Assigned task – Extract every line from the records below that contains the word "radians".

Data records –
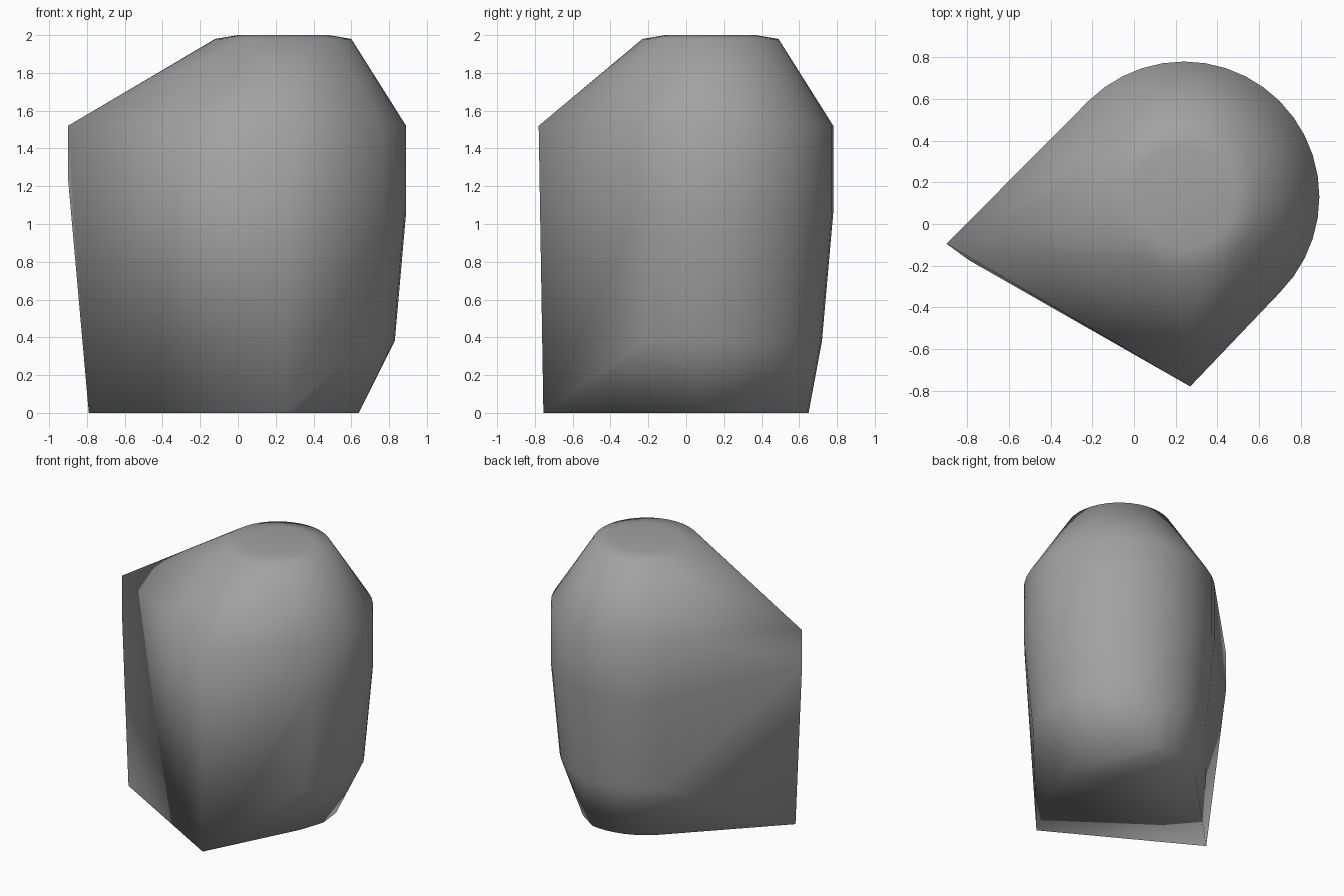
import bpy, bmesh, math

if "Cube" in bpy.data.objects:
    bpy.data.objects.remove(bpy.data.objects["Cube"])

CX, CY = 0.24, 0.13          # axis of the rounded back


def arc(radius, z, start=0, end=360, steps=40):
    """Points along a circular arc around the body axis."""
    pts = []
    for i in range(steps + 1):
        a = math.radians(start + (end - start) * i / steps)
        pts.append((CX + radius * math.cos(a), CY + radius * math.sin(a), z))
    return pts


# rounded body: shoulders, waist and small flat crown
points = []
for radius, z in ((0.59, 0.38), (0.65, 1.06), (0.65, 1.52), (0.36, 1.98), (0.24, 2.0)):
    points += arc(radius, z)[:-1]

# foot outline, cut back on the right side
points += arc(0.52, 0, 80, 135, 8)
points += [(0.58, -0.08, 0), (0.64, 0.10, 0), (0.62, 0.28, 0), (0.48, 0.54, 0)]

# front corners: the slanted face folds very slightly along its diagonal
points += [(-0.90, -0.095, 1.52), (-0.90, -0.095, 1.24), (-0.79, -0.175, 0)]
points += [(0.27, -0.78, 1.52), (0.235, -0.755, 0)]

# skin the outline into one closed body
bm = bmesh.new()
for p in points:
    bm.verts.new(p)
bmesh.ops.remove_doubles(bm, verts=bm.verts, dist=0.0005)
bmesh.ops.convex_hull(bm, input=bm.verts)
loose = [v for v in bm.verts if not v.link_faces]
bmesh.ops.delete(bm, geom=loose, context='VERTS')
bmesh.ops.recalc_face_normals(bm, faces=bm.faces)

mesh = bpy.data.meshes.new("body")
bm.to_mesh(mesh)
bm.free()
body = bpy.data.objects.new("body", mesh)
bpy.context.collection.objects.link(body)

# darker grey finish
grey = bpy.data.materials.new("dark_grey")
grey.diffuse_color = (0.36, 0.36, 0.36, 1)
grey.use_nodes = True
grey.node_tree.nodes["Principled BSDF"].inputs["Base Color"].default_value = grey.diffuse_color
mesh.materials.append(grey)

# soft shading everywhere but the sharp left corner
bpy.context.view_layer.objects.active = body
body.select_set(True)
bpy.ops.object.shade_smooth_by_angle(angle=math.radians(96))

---

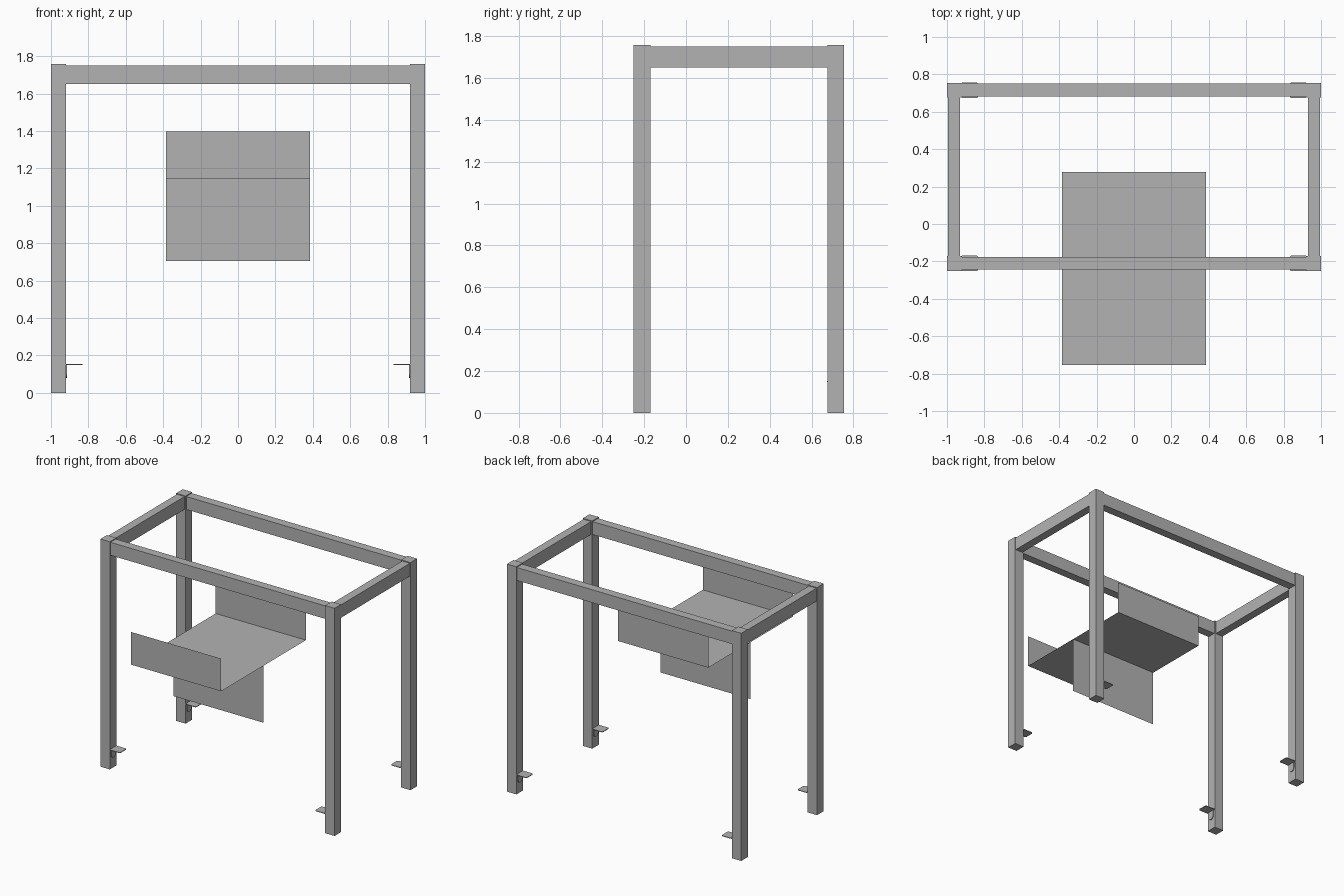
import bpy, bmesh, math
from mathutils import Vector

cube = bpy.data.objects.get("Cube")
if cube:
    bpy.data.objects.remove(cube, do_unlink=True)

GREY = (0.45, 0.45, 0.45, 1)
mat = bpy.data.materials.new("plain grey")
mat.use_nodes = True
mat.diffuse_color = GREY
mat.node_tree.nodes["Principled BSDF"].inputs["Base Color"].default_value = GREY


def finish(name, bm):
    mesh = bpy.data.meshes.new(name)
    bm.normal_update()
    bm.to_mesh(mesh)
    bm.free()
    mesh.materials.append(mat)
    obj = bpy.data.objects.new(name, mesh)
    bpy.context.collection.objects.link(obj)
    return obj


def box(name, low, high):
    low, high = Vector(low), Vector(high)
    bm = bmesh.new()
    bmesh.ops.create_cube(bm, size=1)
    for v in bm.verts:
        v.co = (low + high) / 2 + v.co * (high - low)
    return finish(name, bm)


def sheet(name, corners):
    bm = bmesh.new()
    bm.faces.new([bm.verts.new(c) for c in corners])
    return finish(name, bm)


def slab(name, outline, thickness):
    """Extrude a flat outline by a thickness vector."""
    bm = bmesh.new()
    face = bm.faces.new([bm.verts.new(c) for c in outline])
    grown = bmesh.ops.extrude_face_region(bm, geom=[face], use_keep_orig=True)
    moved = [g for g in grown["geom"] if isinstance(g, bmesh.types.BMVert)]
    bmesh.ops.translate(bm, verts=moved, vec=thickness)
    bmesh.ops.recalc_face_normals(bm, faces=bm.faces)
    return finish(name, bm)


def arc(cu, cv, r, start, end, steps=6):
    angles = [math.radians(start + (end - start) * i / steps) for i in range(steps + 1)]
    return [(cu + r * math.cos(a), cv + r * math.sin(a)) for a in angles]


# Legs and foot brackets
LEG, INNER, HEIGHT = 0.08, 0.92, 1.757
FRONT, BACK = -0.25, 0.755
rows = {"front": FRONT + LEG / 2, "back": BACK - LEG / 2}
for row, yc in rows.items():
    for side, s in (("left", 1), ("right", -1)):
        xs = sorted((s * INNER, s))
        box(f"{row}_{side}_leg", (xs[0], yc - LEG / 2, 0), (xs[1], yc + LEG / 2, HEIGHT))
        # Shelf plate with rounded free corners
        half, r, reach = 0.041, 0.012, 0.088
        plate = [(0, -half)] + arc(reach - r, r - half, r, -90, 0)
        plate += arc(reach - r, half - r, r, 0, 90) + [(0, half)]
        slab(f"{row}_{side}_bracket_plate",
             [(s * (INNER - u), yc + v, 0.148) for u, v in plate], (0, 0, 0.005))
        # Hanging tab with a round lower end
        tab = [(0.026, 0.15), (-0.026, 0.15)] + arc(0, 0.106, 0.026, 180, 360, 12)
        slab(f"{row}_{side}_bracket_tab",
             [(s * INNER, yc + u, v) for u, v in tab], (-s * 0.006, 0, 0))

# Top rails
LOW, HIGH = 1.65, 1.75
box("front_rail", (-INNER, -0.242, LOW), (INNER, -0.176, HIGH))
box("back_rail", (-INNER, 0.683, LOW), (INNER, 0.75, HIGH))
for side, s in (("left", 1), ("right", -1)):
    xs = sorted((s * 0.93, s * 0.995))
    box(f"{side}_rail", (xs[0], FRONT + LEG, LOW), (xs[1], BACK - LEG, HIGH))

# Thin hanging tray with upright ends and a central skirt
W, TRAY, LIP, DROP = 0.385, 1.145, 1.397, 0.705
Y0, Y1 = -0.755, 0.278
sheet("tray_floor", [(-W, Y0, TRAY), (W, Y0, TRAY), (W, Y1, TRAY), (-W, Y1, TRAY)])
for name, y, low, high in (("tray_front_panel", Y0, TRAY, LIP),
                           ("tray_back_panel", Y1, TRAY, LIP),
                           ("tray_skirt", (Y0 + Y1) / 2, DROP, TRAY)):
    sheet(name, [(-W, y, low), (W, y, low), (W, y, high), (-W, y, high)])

Solved exercise –
        a = math.radians(start + (end - start) * i / steps)
bpy.ops.object.shade_smooth_by_angle(angle=math.radians(96))
    angles = [math.radians(start + (end - start) * i / steps) for i in range(steps + 1)]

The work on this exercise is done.